short-term results, recording driver awareness of key safety messages, laws and regulations immediately before and after the course, this approach is subjective and is often developed by the training instructor, rather than by a neutral third party.

Dorn continued: "Fleet managers need to consider the long and short-term consequences of their training programmes, as research suggests that the outcome of driver training programmes can be highly unpredictable and unexpected, and that sometimes they cause more risk than they prevent.

"For example, a study into the impact of skid-training interventions revealed that the number of crashes in slippery driving conditions actually increased after the training was complete, as drivers felt more capable and this encouraged them to take more risks."

Dorn said that implementing a clear, practical, targeted policy of assessing and evaluating driver behaviour could help fleet managers to determine the effectiveness of advanced driver training programmes, identify common safety trends within their fleet, and introduce targeted road safety interventions.

She also said it could guide internal policy decisions such as new risk management strategies, help managers recognise programmes in need of support, and highlight future investment opportunities. 

Dorn said that analysis of training programmes, as well as looking at both short and long-term outcomes, should also consider how different training modules affect different social and demographic groups within a fleet, how to introduce control groups to minimise the effect of outside variables, and the potential for using randomised controlled trials to determine how each safety intervention influences driver behaviour.

Another contributor to the report is David Ward, senior technical manager for functional safety at vehicle testing firm Horiba Mira, who discusses the implications for fleet managers of the move towards autonomous vehicles.

According to Ward, fleet managers need to consider how new technologies can reduce road risk, and how to adapt to change, referring to the now widespread adoption of semi-autonomous advanced driver assistance systems as well as the eventual prospect of full autonomy.

Ward said: "The lack of data currently available makes it difficult to understand whether the introduction of automated driving systems to a fleet could affect driver behaviour. Empirical evidence suggests that drivers do not fully understand the capabilities and limitations of these systems.

"For example, it is widely assumed that a driver will be able to take control of an automated system in the event of a systems failure or it reaching the limits of its capability.
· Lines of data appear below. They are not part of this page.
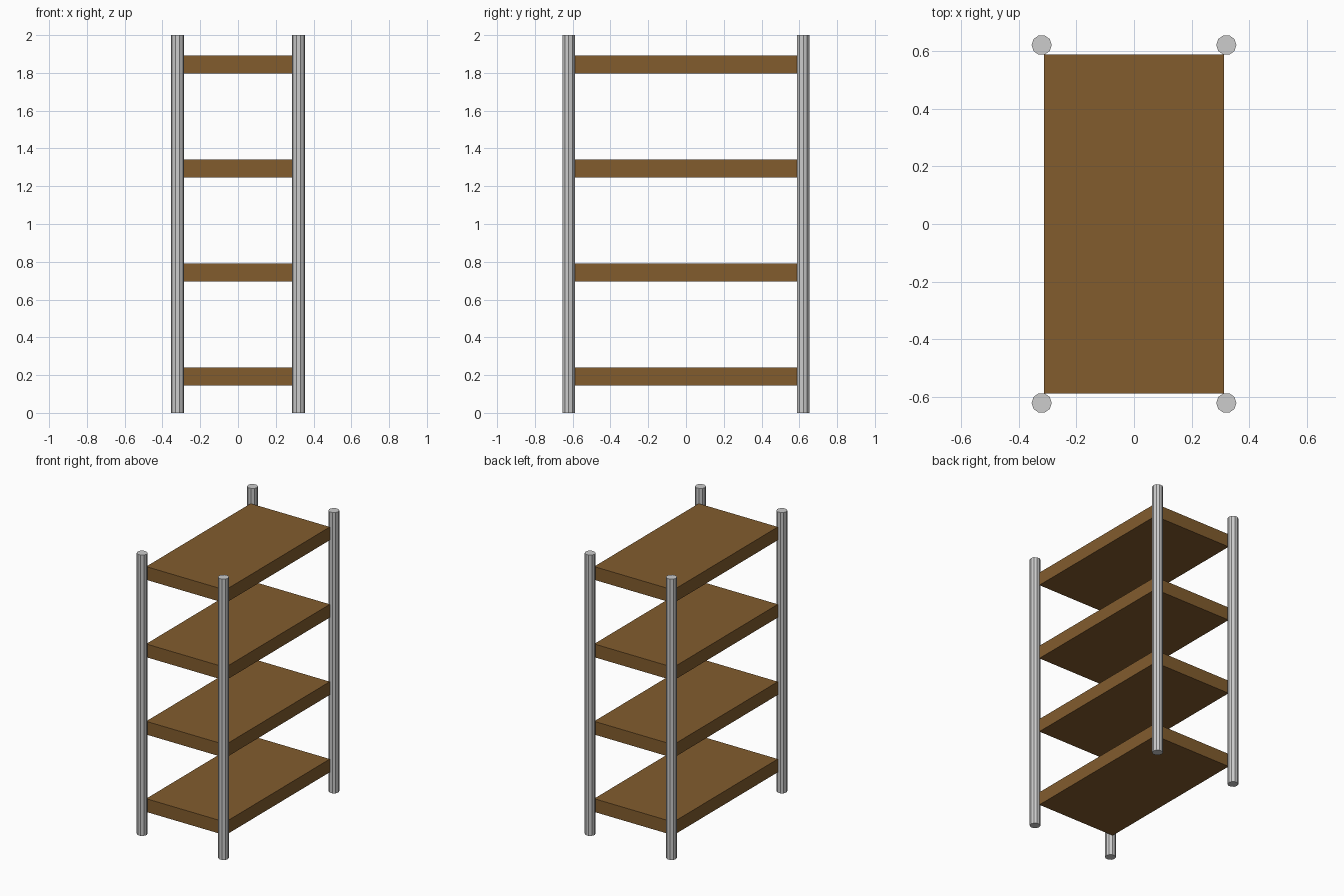
import bpy

if "Cube" in bpy.data.objects:
    bpy.data.objects.remove(bpy.data.objects["Cube"])


def material(name, rgb):
    m = bpy.data.materials.new(name)
    m.diffuse_color = (*rgb, 1.0)
    m.use_nodes = True
    m.node_tree.nodes["Principled BSDF"].inputs["Base Color"].default_value = m.diffuse_color
    return m


wood = material("brown_wood", (0.223, 0.107, 0.027))
metal = material("light_grey_metal", (0.604, 0.604, 0.604))

HEIGHT = 2.0
POST_X, POST_Y, POST_R = 0.3205, 0.621, 0.035
SHELF_X, SHELF_Y, SHELF_T = 0.312, 0.588, 0.094
FIRST, STEP = 0.145, 0.551

# Four ten-sided corner posts, with a vertex pointing along x
for sx, side in ((-1, "left"), (1, "right")):
    for sy, end in ((-1, "front"), (1, "back")):
        bpy.ops.mesh.primitive_cylinder_add(
            vertices=10, radius=POST_R, depth=HEIGHT,
            location=(sx * POST_X, sy * POST_Y, HEIGHT / 2),
            rotation=(0, 0, 1.5707963))
        post = bpy.context.object
        post.name = f"{end}_{side}_post"
        post.data.materials.append(metal)

# Four evenly spaced shelf boards
for i in range(4):
    bpy.ops.mesh.primitive_cube_add(
        size=1, location=(0, 0, FIRST + SHELF_T / 2 + i * STEP))
    shelf = bpy.context.object
    shelf.name = f"shelf_{i + 1}"
    shelf.scale = (2 * SHELF_X, 2 * SHELF_Y, SHELF_T)
    bpy.ops.object.transform_apply(location=False, rotation=False, scale=True)
    shelf.data.materials.append(wood)
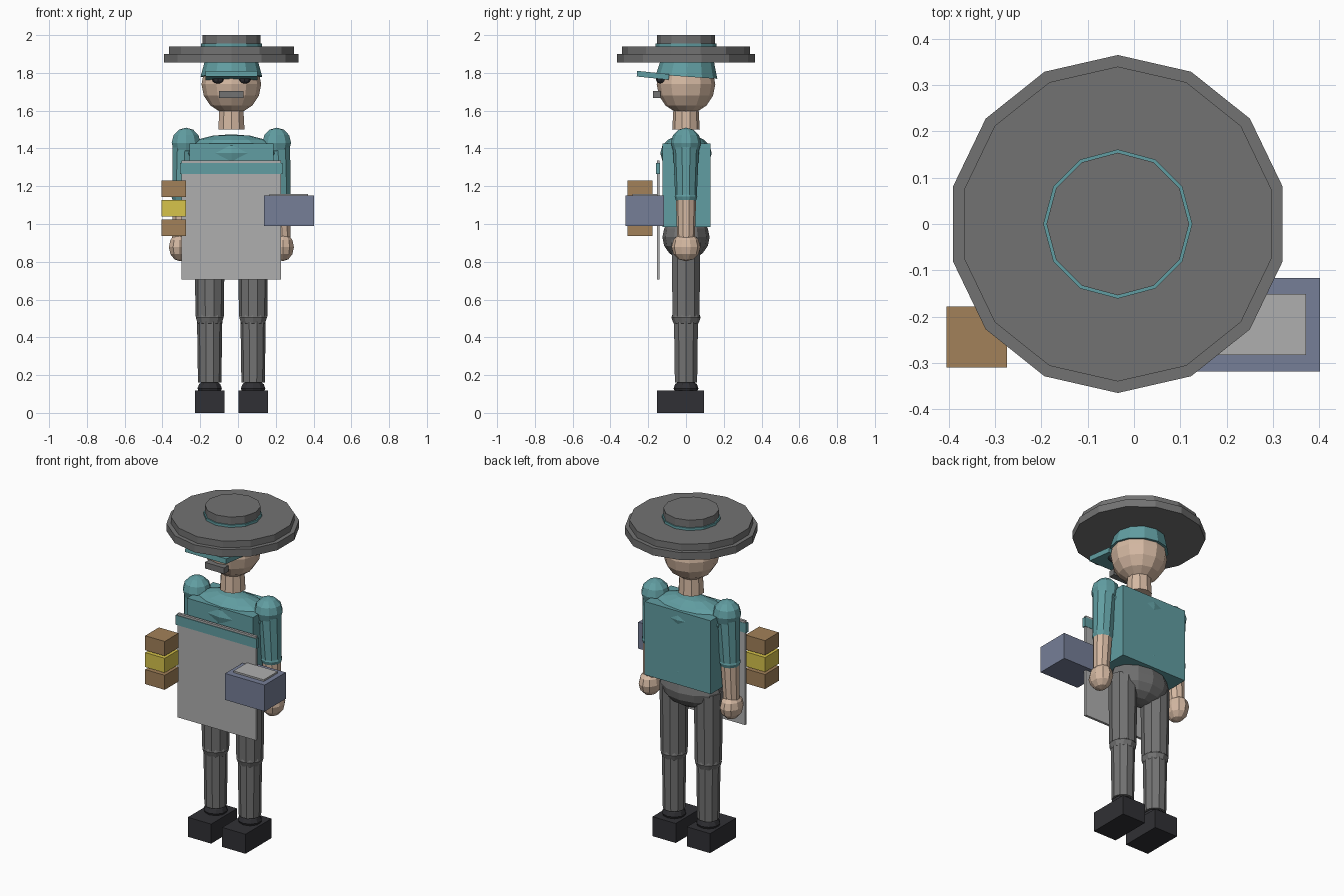
import bpy, bmesh, math
from mathutils import Matrix, Vector

if "Cube" in bpy.data.objects:
    bpy.data.objects.remove(bpy.data.objects["Cube"])

CX = -0.035  # body axis


def mat(name, rgb):
    m = bpy.data.materials.new(name)
    m.diffuse_color = (*rgb, 1)
    m.use_nodes = True
    m.node_tree.nodes["Principled BSDF"].inputs["Base Color"].default_value = m.diffuse_color
    return m


TEAL = mat("teal", (0.12, 0.34, 0.36))
SKIN = mat("skin", (0.66, 0.48, 0.36))
DARK = mat("charcoal", (0.17, 0.17, 0.17))
BLACK = mat("black", (0.03, 0.03, 0.035))
BROWN = mat("brown", (0.36, 0.22, 0.10))
YELLOW = mat("yellow", (0.68, 0.55, 0.07))
BLUE = mat("slate_blue", (0.18, 0.21, 0.31))
LIGHT = mat("light_grey", (0.43, 0.43, 0.43))


def finish(name, bm, material):
    me = bpy.data.meshes.new(name)
    bm.to_mesh(me)
    bm.free()
    me.materials.append(material)
    ob = bpy.data.objects.new(name, me)
    bpy.context.collection.objects.link(ob)
    return ob


def box(name, x, y, z, material):
    """Box from (min, max) ranges."""
    bm = bmesh.new()
    bmesh.ops.create_cube(bm, size=1)
    for v in bm.verts:
        v.co = [(r[0] + r[1]) / 2 + c * (r[1] - r[0]) for r, c in zip((x, y, z), v.co)]
    return finish(name, bm, material)


def ball(name, loc, r, material, seg=10, rings=6):
    bm = bmesh.new()
    bmesh.ops.create_uvsphere(bm, u_segments=seg, v_segments=rings, radius=1)
    bmesh.ops.transform(bm, matrix=Matrix.Translation(loc) @ Matrix.Diagonal((*r, 1)), verts=bm.verts)
    return finish(name, bm, material)


def limb(name, a, b, ra, rb, material, seg=10):
    """Tapered cylinder from a (radius ra) to b (radius rb)."""
    a, b = Vector(a), Vector(b)
    d = b - a
    bm = bmesh.new()
    bmesh.ops.create_cone(bm, cap_ends=True, segments=seg, radius1=ra, radius2=rb, depth=d.length)
    rot = Vector((0, 0, 1)).rotation_difference(d).to_matrix().to_4x4()
    bmesh.ops.transform(bm, matrix=Matrix.Translation((a + b) / 2) @ rot, verts=bm.verts)
    return finish(name, bm, material)


def disc(name, z0, z1, r, material, seg):
    return limb(name, (CX, 0, z0), (CX, 0, z1), r, r, material, seg)


# wide hat
disc("hat_brim_lower", 1.855, 1.90, 0.365, DARK, 14)
disc("hat_brim_upper", 1.90, 1.94, 0.34, DARK, 14)
disc("hat_band", 1.935, 1.955, 0.161, TEAL, 12)
disc("hat_crown", 1.945, 2.0, 0.154, DARK, 12)

# head, eyes, moustache, neck
ball("head", (CX, 0, 1.74), (0.158, 0.155, 0.158), SKIN, 12, 8)
for s, side in ((-1, "left"), (1, "right")):
    ball(f"eye_{side}", (CX + s * 0.07, -0.132, 1.767), (0.034, 0.028, 0.024), BLACK, 8, 6)
box("moustache", (-0.10, 0.03), (-0.175, -0.135), (1.668, 1.705), DARK)
limb("neck", (CX, 0, 1.50), (CX, 0, 1.62), 0.073, 0.066, SKIN)

# cap under the hat: tilted half sphere and visor
bm = bmesh.new()
bmesh.ops.create_uvsphere(bm, u_segments=12, v_segments=6, radius=0.163)
cut = bmesh.ops.bisect_plane(bm, geom=bm.verts[:] + bm.edges[:] + bm.faces[:], dist=1e-5,
                             plane_co=(0, 0, 0), plane_no=(0, 0, 1), clear_inner=True)
bmesh.ops.holes_fill(bm, edges=[e for e in bm.edges if e.is_boundary], sides=0)
cap = finish("cap", bm, TEAL)
cap.location = (CX, 0.003, 1.78)
cap.rotation_euler.x = math.radians(-4)
visor = box("cap_visor", (-0.137, 0.137), (-0.085, 0.085), (-0.015, 0.015), TEAL)
visor.location = (CX, -0.175, 1.787)
visor.rotation_euler.x = math.radians(-6)

# torso
box("shirt", (-0.256, 0.187), (-0.124, 0.129), (0.983, 1.427), TEAL)
ball("chest", (CX, 0, 1.375), (0.26, 0.136, 0.10), TEAL, 12, 8)
ball("belly", (CX, 0, 1.06), (0.18, 0.13, 0.14), TEAL, 12, 8)
ball("hips", (CX, 0, 0.93), (0.19, 0.125, 0.12), DARK, 12, 8)

# arms and legs
for s, side in ((-1, "left"), (1, "right")):
    def at(dx, z, y=0.0):
        return (CX + s * dx, y, z)
    ball(f"shoulder_{side}", at(0.24, 1.43), (0.08, 0.08, 0.08), TEAL)
    limb(f"upper_arm_{side}", at(0.245, 1.42), at(0.26, 1.14), 0.069, 0.057, TEAL)
    ball(f"elbow_{side}", at(0.26, 1.145), (0.06, 0.06, 0.05), TEAL)
    limb(f"forearm_{side}", at(0.26, 1.14), at(0.27, 0.90), 0.054, 0.046, SKIN)
    ball(f"hand_{side}", at(0.272, 0.878), (0.062, 0.077, 0.075), SKIN)

    limb(f"thigh_{side}", at(0.115, 0.93), at(0.115, 0.51), 0.08, 0.075, DARK)
    ball(f"knee_{side}", at(0.115, 0.505), (0.077, 0.077, 0.06), DARK)
    limb(f"shin_{side}", at(0.115, 0.50), at(0.115, 0.16), 0.067, 0.062, DARK)
    ball(f"ankle_{side}", at(0.115, 0.13), (0.068, 0.066, 0.045), BLACK)
    x = CX + s * 0.115
    box(f"shoe_{side}", (x - 0.078, x + 0.078), (-0.154, 0.095), (0, 0.118), BLACK)

# apron with band
box("apron", (-0.298, 0.228), (-0.154, -0.139), (0.705, 1.335), LIGHT)
box("apron_band", (-0.307, 0.236), (-0.158, -0.137), (1.265, 1.323), TEAL)

# stack of three blocks on one side
for i, (z0, z1, m) in enumerate(((0.937, 1.025, BROWN), (1.04, 1.128, YELLOW), (1.142, 1.23, BROWN))):
    box(f"stacked_block_{i + 1}", (-0.405, -0.274), (-0.31, -0.178), (z0, z1), m)

# container with a pale top on the other side
box("container", (0.137, 0.402), (-0.319, -0.117), (0.99, 1.15), BLUE)
box("container_top", (0.168, 0.371), (-0.283, -0.151), (1.14, 1.16), LIGHT)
However, this assumption doesn't take into account the fact that the driver could be distracted from the road or may have experienced deskilling due to over-reliance on new technology."

Ward said that fleet managers should consider advice about autonomous vehicles from key stakeholders - including experts in driver behaviour and vehicle manufacturers - and adapt their organisation's risk management policies to take account of new vehicle technology.

He also advised introducing training about autonomous vehicles, which should: alert drivers to the capabilities and limitations of the systems in their vehicles; provide clear guidelines on what drivers should and shouldn't do when driving them; educate drivers on the difference between their expectations and the realities of the technology; discourage drivers from becoming over-reliant on the technology; and challenge assumptions about how quickly a driver can react when an automated system fails.